(Stored data)
○ ○ ○
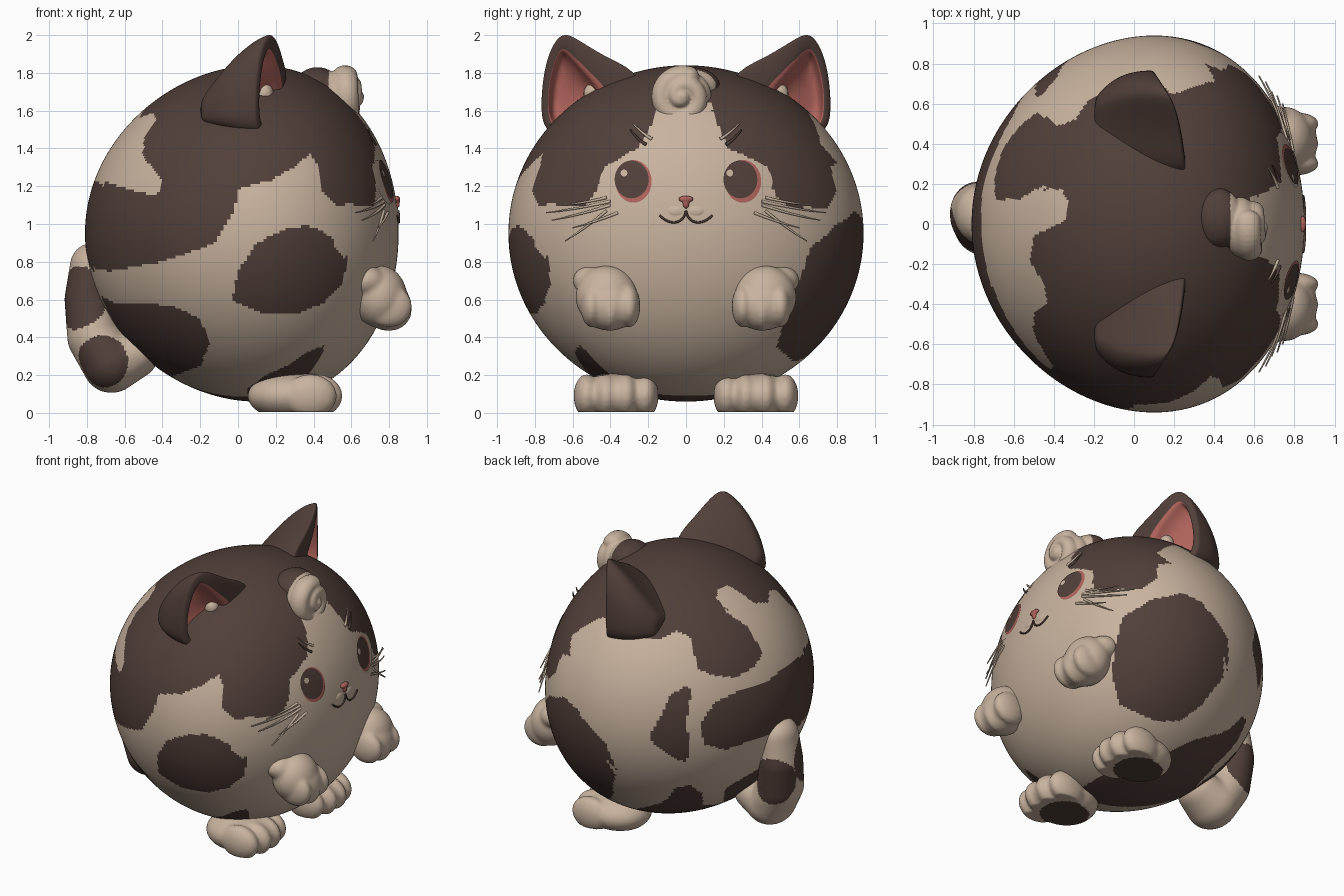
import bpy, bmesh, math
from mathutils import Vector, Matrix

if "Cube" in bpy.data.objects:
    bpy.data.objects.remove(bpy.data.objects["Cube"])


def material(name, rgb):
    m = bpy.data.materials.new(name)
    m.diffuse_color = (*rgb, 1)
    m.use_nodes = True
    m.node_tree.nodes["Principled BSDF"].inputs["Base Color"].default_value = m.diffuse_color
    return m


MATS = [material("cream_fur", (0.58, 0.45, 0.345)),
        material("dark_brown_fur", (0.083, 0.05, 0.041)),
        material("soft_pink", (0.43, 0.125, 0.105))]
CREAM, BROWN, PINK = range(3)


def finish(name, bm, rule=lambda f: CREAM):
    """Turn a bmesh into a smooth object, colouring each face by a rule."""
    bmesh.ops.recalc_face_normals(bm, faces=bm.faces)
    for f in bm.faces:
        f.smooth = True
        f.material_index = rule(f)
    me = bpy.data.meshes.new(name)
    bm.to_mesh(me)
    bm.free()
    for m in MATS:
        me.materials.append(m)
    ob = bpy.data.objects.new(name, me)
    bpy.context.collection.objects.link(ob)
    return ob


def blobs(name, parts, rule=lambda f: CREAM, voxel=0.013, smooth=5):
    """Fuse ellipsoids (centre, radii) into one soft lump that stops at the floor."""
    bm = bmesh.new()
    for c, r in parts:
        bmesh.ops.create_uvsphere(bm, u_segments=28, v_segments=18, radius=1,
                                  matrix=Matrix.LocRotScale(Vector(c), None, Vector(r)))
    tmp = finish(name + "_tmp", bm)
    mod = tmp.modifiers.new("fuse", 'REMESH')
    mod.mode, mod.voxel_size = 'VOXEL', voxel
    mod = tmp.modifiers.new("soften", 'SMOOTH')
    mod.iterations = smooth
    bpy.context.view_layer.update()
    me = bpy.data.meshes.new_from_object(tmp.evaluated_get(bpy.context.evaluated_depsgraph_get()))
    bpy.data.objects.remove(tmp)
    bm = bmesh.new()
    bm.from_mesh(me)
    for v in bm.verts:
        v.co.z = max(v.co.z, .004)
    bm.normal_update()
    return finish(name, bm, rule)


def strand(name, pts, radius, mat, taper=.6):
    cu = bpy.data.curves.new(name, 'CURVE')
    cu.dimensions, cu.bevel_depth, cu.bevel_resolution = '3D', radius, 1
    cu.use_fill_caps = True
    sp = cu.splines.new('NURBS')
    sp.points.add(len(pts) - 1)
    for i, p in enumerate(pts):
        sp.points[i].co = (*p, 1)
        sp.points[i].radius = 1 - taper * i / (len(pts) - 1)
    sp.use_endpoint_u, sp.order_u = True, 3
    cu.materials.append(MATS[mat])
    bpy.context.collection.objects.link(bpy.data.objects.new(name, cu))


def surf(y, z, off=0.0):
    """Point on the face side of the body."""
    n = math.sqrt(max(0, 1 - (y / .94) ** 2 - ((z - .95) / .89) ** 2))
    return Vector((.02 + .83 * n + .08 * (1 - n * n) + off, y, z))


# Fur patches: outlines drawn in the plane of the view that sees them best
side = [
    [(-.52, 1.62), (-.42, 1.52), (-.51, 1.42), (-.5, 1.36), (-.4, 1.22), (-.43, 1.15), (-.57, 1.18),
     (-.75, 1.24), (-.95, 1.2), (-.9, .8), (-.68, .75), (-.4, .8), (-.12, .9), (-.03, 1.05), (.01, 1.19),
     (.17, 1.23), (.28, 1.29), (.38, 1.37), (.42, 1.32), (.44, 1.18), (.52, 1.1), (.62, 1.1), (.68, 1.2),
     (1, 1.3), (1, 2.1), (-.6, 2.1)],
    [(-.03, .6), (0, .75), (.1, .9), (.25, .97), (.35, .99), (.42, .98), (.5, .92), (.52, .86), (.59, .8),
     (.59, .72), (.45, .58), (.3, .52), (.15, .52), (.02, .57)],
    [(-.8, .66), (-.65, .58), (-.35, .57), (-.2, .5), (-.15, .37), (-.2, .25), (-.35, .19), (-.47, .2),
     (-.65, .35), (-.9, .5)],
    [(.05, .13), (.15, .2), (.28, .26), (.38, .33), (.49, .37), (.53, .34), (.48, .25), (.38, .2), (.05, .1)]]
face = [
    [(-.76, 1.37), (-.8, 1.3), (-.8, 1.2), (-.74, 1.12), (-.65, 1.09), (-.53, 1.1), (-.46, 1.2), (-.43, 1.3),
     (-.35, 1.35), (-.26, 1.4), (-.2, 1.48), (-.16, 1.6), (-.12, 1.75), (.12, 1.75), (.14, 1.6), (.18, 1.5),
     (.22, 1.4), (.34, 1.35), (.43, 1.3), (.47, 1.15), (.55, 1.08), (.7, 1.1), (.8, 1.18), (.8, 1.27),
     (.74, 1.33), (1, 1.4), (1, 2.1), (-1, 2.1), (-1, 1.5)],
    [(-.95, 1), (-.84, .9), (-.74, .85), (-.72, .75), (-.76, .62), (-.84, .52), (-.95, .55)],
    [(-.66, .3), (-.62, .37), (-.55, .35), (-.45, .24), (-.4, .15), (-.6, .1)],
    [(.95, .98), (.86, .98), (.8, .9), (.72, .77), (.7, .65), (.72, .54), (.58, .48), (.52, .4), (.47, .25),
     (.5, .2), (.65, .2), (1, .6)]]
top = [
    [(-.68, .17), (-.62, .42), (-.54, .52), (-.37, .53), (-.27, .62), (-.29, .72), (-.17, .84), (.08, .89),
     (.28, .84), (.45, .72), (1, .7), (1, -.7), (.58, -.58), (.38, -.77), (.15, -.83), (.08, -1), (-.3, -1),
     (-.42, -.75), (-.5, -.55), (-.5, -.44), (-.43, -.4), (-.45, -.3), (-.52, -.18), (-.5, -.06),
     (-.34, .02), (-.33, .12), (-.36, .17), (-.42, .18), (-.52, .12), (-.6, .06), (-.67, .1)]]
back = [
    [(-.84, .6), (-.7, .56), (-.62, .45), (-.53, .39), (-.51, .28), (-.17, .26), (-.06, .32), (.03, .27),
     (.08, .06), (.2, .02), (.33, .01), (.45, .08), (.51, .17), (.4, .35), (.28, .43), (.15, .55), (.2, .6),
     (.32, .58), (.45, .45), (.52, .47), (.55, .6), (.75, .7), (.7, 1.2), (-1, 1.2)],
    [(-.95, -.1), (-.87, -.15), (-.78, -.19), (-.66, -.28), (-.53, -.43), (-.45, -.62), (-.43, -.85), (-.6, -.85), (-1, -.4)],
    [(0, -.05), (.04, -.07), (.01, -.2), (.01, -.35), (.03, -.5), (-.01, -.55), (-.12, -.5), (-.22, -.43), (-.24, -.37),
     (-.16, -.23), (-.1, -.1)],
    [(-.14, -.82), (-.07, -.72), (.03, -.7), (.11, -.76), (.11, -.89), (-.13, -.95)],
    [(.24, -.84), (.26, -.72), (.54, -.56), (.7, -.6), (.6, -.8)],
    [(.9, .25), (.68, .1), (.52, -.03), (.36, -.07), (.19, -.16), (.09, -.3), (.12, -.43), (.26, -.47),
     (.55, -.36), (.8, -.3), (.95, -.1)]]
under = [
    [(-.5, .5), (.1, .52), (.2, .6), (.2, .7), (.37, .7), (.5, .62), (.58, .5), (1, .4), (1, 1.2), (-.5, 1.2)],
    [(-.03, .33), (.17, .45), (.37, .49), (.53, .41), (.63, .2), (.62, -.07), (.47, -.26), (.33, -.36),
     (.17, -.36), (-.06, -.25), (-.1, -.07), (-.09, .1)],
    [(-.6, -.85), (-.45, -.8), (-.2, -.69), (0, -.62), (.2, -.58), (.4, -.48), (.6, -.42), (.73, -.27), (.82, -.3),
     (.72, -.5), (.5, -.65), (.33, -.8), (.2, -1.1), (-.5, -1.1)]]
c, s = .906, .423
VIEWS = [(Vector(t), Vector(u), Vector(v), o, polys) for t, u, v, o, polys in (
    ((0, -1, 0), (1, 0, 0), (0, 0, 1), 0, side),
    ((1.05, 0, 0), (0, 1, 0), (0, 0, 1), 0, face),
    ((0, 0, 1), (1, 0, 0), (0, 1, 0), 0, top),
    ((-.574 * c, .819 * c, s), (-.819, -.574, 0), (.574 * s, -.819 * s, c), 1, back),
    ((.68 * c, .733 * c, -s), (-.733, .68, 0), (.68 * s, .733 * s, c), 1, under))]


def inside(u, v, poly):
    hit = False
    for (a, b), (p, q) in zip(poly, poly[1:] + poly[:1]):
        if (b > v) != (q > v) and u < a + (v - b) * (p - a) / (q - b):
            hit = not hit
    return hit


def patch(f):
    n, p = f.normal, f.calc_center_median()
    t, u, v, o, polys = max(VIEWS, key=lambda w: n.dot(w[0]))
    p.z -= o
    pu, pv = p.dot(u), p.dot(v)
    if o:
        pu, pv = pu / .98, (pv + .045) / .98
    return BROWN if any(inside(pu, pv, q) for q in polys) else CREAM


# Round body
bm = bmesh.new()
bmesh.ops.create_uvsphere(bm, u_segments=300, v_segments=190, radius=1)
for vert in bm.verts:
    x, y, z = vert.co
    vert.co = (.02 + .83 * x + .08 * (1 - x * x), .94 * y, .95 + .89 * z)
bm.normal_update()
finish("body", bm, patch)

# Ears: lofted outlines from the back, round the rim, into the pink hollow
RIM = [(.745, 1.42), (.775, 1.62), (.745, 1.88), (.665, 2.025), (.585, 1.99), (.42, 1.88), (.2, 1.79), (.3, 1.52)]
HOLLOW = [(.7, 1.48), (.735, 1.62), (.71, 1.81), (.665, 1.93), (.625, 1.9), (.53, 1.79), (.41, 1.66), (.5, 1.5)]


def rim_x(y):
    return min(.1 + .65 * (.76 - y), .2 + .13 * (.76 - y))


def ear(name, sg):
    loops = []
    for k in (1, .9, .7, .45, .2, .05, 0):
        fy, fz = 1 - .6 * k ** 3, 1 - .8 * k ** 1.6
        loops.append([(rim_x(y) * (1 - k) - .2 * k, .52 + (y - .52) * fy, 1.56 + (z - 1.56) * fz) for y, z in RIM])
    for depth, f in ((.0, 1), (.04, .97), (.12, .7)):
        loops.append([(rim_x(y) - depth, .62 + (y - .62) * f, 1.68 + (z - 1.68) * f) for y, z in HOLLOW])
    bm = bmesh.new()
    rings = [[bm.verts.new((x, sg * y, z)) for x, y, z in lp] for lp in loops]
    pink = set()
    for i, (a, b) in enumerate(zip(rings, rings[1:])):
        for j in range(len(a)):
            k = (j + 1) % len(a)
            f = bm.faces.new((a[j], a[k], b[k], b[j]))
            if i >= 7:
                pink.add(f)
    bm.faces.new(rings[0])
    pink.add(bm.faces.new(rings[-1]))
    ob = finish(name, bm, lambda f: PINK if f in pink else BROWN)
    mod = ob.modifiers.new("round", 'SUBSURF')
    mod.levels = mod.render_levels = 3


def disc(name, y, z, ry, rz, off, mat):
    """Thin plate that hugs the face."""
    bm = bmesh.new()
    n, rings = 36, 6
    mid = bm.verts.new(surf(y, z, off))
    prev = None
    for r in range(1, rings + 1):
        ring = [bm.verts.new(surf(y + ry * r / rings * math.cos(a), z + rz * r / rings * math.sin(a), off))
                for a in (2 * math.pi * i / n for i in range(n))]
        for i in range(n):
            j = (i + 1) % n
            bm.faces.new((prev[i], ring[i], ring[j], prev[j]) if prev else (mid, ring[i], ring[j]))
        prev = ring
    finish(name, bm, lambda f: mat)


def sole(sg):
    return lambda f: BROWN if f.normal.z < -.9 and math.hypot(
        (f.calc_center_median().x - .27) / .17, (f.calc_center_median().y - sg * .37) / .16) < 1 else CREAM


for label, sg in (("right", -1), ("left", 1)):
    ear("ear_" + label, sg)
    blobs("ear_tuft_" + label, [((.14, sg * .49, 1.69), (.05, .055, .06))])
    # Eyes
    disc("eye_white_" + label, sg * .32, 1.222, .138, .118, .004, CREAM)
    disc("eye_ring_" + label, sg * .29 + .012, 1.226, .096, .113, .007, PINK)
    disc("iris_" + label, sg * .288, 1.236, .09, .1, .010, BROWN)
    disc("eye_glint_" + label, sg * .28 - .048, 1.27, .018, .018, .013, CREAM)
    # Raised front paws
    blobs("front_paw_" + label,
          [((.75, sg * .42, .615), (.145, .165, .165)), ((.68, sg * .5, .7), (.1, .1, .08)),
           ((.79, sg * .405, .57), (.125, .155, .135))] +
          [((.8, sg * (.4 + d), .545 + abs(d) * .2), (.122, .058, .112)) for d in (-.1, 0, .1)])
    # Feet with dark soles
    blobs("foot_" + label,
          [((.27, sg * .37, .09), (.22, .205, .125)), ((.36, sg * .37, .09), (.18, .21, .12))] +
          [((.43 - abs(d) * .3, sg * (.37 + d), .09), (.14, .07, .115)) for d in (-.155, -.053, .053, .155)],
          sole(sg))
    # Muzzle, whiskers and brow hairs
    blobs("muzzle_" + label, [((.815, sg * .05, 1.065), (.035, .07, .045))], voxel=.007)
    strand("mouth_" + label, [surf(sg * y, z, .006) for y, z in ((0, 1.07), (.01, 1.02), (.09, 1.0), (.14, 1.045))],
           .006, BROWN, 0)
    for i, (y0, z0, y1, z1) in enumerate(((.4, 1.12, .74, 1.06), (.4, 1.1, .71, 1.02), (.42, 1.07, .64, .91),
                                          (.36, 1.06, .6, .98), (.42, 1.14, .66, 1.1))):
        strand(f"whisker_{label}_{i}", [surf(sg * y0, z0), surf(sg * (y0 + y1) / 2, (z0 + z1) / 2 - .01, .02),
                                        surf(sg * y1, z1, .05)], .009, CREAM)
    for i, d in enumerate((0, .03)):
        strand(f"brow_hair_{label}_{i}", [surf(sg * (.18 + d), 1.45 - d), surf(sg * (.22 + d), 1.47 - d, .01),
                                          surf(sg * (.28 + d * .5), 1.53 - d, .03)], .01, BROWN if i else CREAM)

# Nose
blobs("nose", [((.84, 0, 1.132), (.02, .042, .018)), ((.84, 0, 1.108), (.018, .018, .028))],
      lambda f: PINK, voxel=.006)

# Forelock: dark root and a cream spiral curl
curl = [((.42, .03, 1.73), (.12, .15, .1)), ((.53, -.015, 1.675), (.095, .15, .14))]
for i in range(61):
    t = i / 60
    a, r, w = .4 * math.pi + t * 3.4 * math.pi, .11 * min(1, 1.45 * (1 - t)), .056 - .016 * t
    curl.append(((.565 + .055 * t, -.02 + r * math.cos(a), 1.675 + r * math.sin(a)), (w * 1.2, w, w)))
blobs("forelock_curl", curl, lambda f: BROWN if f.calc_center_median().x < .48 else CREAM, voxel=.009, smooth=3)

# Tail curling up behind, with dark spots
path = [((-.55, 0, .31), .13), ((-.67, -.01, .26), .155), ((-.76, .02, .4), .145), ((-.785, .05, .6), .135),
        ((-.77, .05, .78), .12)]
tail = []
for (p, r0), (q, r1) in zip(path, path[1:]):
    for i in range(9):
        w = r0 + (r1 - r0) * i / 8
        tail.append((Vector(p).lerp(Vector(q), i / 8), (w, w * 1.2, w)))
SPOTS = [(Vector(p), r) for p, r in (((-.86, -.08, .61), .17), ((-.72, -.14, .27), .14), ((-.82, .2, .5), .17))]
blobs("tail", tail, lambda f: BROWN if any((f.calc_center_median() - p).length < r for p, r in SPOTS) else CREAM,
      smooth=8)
○ ○ ○
■ **AIM OF THE TASK**
Of the lines above, show those in which "disc" appears.

■ **THE COMPLETED TASK**
def disc(name, y, z, ry, rz, off, mat):
    disc("eye_white_" + label, sg * .32, 1.222, .138, .118, .004, CREAM)
    disc("eye_ring_" + label, sg * .29 + .012, 1.226, .096, .113, .007, PINK)
    disc("iris_" + label, sg * .288, 1.236, .09, .1, .010, BROWN)
    disc("eye_glint_" + label, sg * .28 - .048, 1.27, .018, .018, .013, CREAM)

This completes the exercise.